- page zoom to at least 200%, with the help of tools offered by the browser. Moreover, a zoomed page cannot “lose” content,
- titles must be unique and should inform about the content of the subpage on which the user is located,
- headers (h1-h6) should be the basic way to organize the content on the page. Remember that the heading h1 should be the title of the main text on each subpage,
- ordered and unordered lists should also be used to systematize content in texts or elements contained in navigation,
- both the language of the page and the language of foreign-language fragments should be marked with the lang attribute,
- quotes should be highlighted, at least by using quotation marks,
- the website code should comply with the standards, tables should not be used as a structural element of the website,
- tables whose purpose is data visualization should be built in the simplest way possible and should have headers,
- always use animations after interaction with the user,
- the frames should be titled
- scripts and applets should be available to both blind people and people who only use the keyboard,
- status messages of all actions on the site,
- forms, including search engine forms, should be built according to standards.
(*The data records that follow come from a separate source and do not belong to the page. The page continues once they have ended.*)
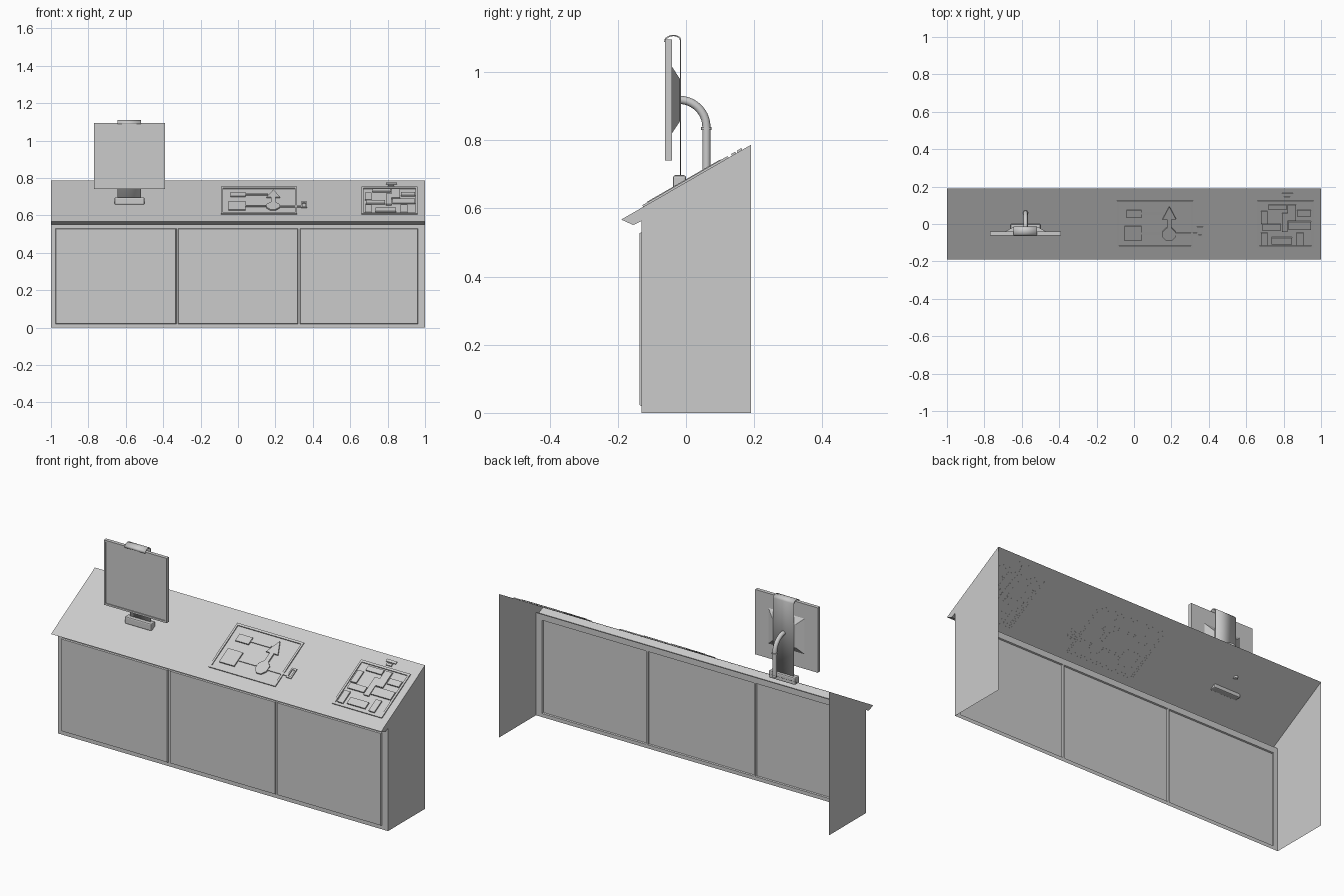
import bpy, bmesh, math
from mathutils import Vector

if "Cube" in bpy.data.objects:
    bpy.data.objects.remove(bpy.data.objects["Cube"])

SLOPE = math.tan(math.radians(30))
Z0 = 0.676
NORMAL = Vector((0, -math.sin(math.radians(30)), math.cos(math.radians(30))))


def finish(name, bm, smooth=False):
    me = bpy.data.meshes.new(name)
    bm.to_mesh(me)
    bm.free()
    ob = bpy.data.objects.new(name, me)
    bpy.context.collection.objects.link(ob)
    if smooth:
        bpy.context.view_layer.objects.active = ob
        ob.select_set(True)
        bpy.ops.object.shade_smooth_by_angle(angle=math.radians(35))
        ob.select_set(False)
    return ob


def loft(bm, a, b, close=True):
    """Walls between two point loops, returning both vertex loops."""
    va, vb = [bm.verts.new(p) for p in a], [bm.verts.new(p) for p in b]
    n = len(a)
    for i in range(n if close else n - 1):
        j = (i + 1) % n
        bm.faces.new((va[i], va[j], vb[j], vb[i]))
    return va, vb


def rect(x0, x1, z0, z1, y):
    return [(x0, y, z0), (x1, y, z0), (x1, y, z1), (x0, y, z1)]


def box(name, x, y, z, bevel=0.0):
    bm = bmesh.new()
    a, b = loft(bm, rect(*x, *z, y[0]), rect(*x, *z, y[1]))
    bm.faces.new(a)
    bm.faces.new(b)
    bmesh.ops.recalc_face_normals(bm, faces=bm.faces)
    ob = finish(name, bm)
    if bevel:
        m = ob.modifiers.new("bevel", 'BEVEL')
        m.width, m.segments = bevel, 2
    return ob


# Cabinet shell: sheet top with lip, side walls, open back and bottom
profile = [(0.19, 0.786), (-0.19, 0.567), (-0.155, 0.551), (-0.13, 0.563)]
bm = bmesh.new()
loft(bm, [(-1, y, z) for y, z in profile], [(1, y, z) for y, z in profile], False)
finish("sloped_top", bm)
for name, x in (("left_side", -1), ("right_side", 1)):
    bm = bmesh.new()
    bm.faces.new([bm.verts.new((x, y, z)) for y, z in profile + [(-0.13, 0), (0.19, 0)]])
    finish(name, bm)

# Front sheet with three panels pressed forward
panels = [(-0.975, -0.33), (-0.32, 0.322), (0.332, 0.963)]
bm = bmesh.new()
xs = [-1] + [v for p in panels for v in p] + [1]
zs = [0, 0.02, 0.53, 0.563]
grid = [[bm.verts.new((x, -0.13, z)) for z in zs] for x in xs]
for i in range(len(xs) - 1):
    for k in range(3):
        if k == 1 and i % 2 == 1:
            continue
        bm.faces.new((grid[i][k], grid[i + 1][k], grid[i + 1][k + 1], grid[i][k + 1]))
for x0, x1 in panels:
    _, v = loft(bm, rect(x0, x1, 0.02, 0.53, -0.13),
                rect(x0 + 0.003, x1 - 0.003, 0.023, 0.527, -0.137))
    bm.faces.new(v)
bmesh.ops.remove_doubles(bm, verts=bm.verts, dist=1e-5)
finish("front_panels", bm)


# Raised symbols on the sloped top, given in plan coordinates
def on_top(x, y, h):
    return Vector((x, y, Z0 + y * SLOPE)) + NORMAL * h


def relief(bm, pts, h):
    _, v = loft(bm, [on_top(x, y, 0) for x, y in pts], [on_top(x, y, h) for x, y in pts])
    bm.faces.new(v)


def tile(bm, x0, x1, y0, y1, h=0.008):
    relief(bm, [(x0, y0), (x1, y0), (x1, y1), (x0, y1)], h)


def frame(bm, x0, x1, y0, y1, w=0.011, h=0.006):
    tile(bm, x0, x1, y0, y0 + w, h)
    tile(bm, x0, x1, y1 - w, y1, h)
    tile(bm, x0, x0 + w, y0 + w, y1 - w, h)
    tile(bm, x1 - w, x1, y0 + w, y1 - w, h)


bm = bmesh.new()
frame(bm, -0.09, 0.315, -0.125, 0.125)
for t in [(-0.04, 0.04, 0.037, 0.075), (-0.05, 0.04, -0.087, -0.01),
          (0.176, 0.2, -0.02, 0.03)]:
    tile(bm, *t)
for t in [(0.04, 0.16, 0.053, 0.063), (0.04, 0.15, -0.054, -0.044),
          (0.222, 0.34, -0.058, -0.046)]:
    tile(bm, *t, 0.005)
relief(bm, [(0.153, 0.028), (0.225, 0.028), (0.189, 0.096)], 0.008)
relief(bm, [(0.187 + 0.037 * math.cos(math.pi * (k + .5) / 4),
             -0.053 + 0.037 * math.sin(math.pi * (k + .5) / 4)) for k in range(8)], 0.008)
frame(bm, 0.337, 0.368, -0.065, -0.012, 0.008)
finish("diagram_relief", bm)

bm = bmesh.new()
frame(bm, 0.66, 0.96, -0.125, 0.125)
for t in [(0.72, 0.815, 0.08, 0.105), (0.68, 0.715, 0.005, 0.07), (0.82, 0.865, 0.02, 0.105),
          (0.872, 0.945, 0.045, 0.075), (0.79, 0.822, -0.04, 0.06), (0.685, 0.785, -0.03, 0.0),
          (0.825, 0.945, -0.027, 0.015), (0.68, 0.715, -0.11, -0.045),
          (0.87, 0.905, -0.11, -0.045), (0.735, 0.845, -0.105, -0.07)]:
    tile(bm, *t)
tile(bm, 0.79, 0.85, 0.152, 0.165, 0.006)
tile(bm, 0.802, 0.835, 0.135, 0.147, 0.006)
finish("maze_relief", bm)

# Monitor: bezel with recessed screen
bm = bmesh.new()
outer = (-0.77, -0.39, 0.74, 1.095)
inner = (-0.76, -0.40, 0.75, 1.085)
b, _ = loft(bm, rect(*outer, -0.041), rect(*outer, -0.061))
bm.faces.new(b)
loft(bm, rect(*outer, -0.061), rect(*inner, -0.061))
_, s = loft(bm, rect(*inner, -0.061), rect(*inner, -0.056))
bm.faces.new(s)
bmesh.ops.remove_doubles(bm, verts=bm.verts, dist=1e-5)
bmesh.ops.recalc_face_normals(bm, faces=bm.faces)
finish("monitor", bm)

# Tapered housing behind the monitor
bm = bmesh.new()
_, v = loft(bm, rect(-0.69, -0.47, 0.82, 1.015, -0.041), rect(-0.65, -0.51, 0.855, 0.98, -0.018))
bm.faces.new(v)
bmesh.ops.recalc_face_normals(bm, faces=bm.faces)
finish("monitor_housing", bm)

# Flat strap hooked over the monitor top, and its foot
path = [(-0.062, 1.088), (-0.06, 1.098)]
path += [(-0.037 - 0.021 * math.cos(a), 1.093 + 0.014 * math.sin(a))
         for a in [math.pi * k / 8 for k in range(2, 9)]] + [(-0.016, 0.685)]
bm = bmesh.new()
loft(bm, [(-0.643, y, z) for y, z in path], [(-0.518, y, z) for y, z in path], False)
strap = finish("monitor_strap", bm, True)
m = strap.modifiers.new("thickness", 'SOLIDIFY')
m.thickness, m.offset = 0.004, 0
box("strap_foot", (-0.66, -0.5), (-0.038, 0.0), (0.657, 0.697), 0.006)


# Round support arm with bend and collar
def tube(name, pts, r):
    cu = bpy.data.curves.new(name, 'CURVE')
    cu.dimensions = '3D'
    cu.bevel_depth, cu.bevel_resolution = r, 4
    cu.use_fill_caps = True
    sp = cu.splines.new('POLY')
    sp.points.add(len(pts) - 1)
    for p, (y, z) in zip(sp.points, pts):
        p.co = (-0.58, y, z, 1)
    bpy.context.collection.objects.link(bpy.data.objects.new(name, cu))


bend = [(-0.02 + 0.08 * math.cos(math.pi * k / 20), 0.838 + 0.08 * math.sin(math.pi * k / 20))
        for k in range(11)]
tube("support_arm", [(0.06, 0.705)] + bend, 0.012)
tube("arm_collar", [(0.06, 0.83), (0.06, 0.838)], 0.0155)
Each form field and buttons should be properly described,
- the website should be available in browsers and devices with CSS disabled.
By following the above guidelines, we can be sure that our app or website will be accessible and fully functional for a much wider group of users without excluding groups of people with disabilities.